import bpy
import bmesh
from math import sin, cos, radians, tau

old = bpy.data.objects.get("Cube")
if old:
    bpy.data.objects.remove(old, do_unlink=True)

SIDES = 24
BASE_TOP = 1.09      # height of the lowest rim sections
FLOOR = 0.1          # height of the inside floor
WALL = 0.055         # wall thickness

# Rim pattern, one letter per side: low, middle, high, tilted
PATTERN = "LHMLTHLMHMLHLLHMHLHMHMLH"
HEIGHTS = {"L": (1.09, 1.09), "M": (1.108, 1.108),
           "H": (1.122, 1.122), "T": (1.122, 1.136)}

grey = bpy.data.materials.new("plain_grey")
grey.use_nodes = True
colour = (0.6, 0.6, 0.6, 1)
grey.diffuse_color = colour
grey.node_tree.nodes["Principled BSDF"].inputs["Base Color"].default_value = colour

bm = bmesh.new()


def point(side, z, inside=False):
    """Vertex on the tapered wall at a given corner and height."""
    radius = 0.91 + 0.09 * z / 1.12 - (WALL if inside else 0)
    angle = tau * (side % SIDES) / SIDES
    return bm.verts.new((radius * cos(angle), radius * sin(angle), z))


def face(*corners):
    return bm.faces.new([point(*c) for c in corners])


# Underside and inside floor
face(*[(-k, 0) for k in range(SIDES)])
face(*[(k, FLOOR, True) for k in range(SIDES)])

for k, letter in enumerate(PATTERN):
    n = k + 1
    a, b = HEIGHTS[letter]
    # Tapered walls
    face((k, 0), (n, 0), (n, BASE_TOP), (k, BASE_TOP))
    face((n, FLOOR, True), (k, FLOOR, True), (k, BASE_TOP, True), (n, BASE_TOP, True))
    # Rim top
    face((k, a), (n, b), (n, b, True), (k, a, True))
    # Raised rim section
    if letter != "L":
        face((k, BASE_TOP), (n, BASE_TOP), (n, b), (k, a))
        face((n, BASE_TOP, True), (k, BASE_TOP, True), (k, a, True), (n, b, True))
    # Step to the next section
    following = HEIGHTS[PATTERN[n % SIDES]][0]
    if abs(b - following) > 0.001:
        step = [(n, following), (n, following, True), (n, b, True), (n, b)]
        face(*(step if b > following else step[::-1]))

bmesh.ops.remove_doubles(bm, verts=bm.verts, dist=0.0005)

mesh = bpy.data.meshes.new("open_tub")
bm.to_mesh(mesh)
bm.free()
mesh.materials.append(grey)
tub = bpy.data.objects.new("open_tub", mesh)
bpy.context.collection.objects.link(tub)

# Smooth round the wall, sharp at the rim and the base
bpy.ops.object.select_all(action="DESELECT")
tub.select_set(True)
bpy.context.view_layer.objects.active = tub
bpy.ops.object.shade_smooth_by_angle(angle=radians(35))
++++
▶ _TASK TO COMPLETE_
For each record above, output it exactly as written.

▶ _EXERCISE ANSWER_
import bpy
import bmesh
from math import sin, cos, radians, tau

old = bpy.data.objects.get("Cube")
if old:
    bpy.data.objects.remove(old, do_unlink=True)

SIDES = 24
BASE_TOP = 1.09      # height of the lowest rim sections
FLOOR = 0.1          # height of the inside floor
WALL = 0.055         # wall thickness

# Rim pattern, one letter per side: low, middle, high, tilted
PATTERN = "LHMLTHLMHMLHLLHMHLHMHMLH"
HEIGHTS = {"L": (1.09, 1.09), "M": (1.108, 1.108),
           "H": (1.122, 1.122), "T": (1.122, 1.136)}

grey = bpy.data.materials.new("plain_grey")
grey.use_nodes = True
colour = (0.6, 0.6, 0.6, 1)
grey.diffuse_color = colour
grey.node_tree.nodes["Principled BSDF"].inputs["Base Color"].default_value = colour

bm = bmesh.new()


def point(side, z, inside=False):
    """Vertex on the tapered wall at a given corner and height."""
    radius = 0.91 + 0.09 * z / 1.12 - (WALL if inside else 0)
    angle = tau * (side % SIDES) / SIDES
    return bm.verts.new((radius * cos(angle), radius * sin(angle), z))


def face(*corners):
    return bm.faces.new([point(*c) for c in corners])


# Underside and inside floor
face(*[(-k, 0) for k in range(SIDES)])
face(*[(k, FLOOR, True) for k in range(SIDES)])

for k, letter in enumerate(PATTERN):
    n = k + 1
    a, b = HEIGHTS[letter]
    # Tapered walls
    face((k, 0), (n, 0), (n, BASE_TOP), (k, BASE_TOP))
    face((n, FLOOR, True), (k, FLOOR, True), (k, BASE_TOP, True), (n, BASE_TOP, True))
    # Rim top
    face((k, a), (n, b), (n, b, True), (k, a, True))
    # Raised rim section
    if letter != "L":
        face((k, BASE_TOP), (n, BASE_TOP), (n, b), (k, a))
        face((n, BASE_TOP, True), (k, BASE_TOP, True), (k, a, True), (n, b, True))
    # Step to the next section
    following = HEIGHTS[PATTERN[n % SIDES]][0]
    if abs(b - following) > 0.001:
        step = [(n, following), (n, following, True), (n, b, True), (n, b)]
        face(*(step if b > following else step[::-1]))

bmesh.ops.remove_doubles(bm, verts=bm.verts, dist=0.0005)

mesh = bpy.data.meshes.new("open_tub")
bm.to_mesh(mesh)
bm.free()
mesh.materials.append(grey)
tub = bpy.data.objects.new("open_tub", mesh)
bpy.context.collection.objects.link(tub)

# Smooth round the wall, sharp at the rim and the base
bpy.ops.object.select_all(action="DESELECT")
tub.select_set(True)
bpy.context.view_layer.objects.active = tub
bpy.ops.object.shade_smooth_by_angle(angle=radians(35))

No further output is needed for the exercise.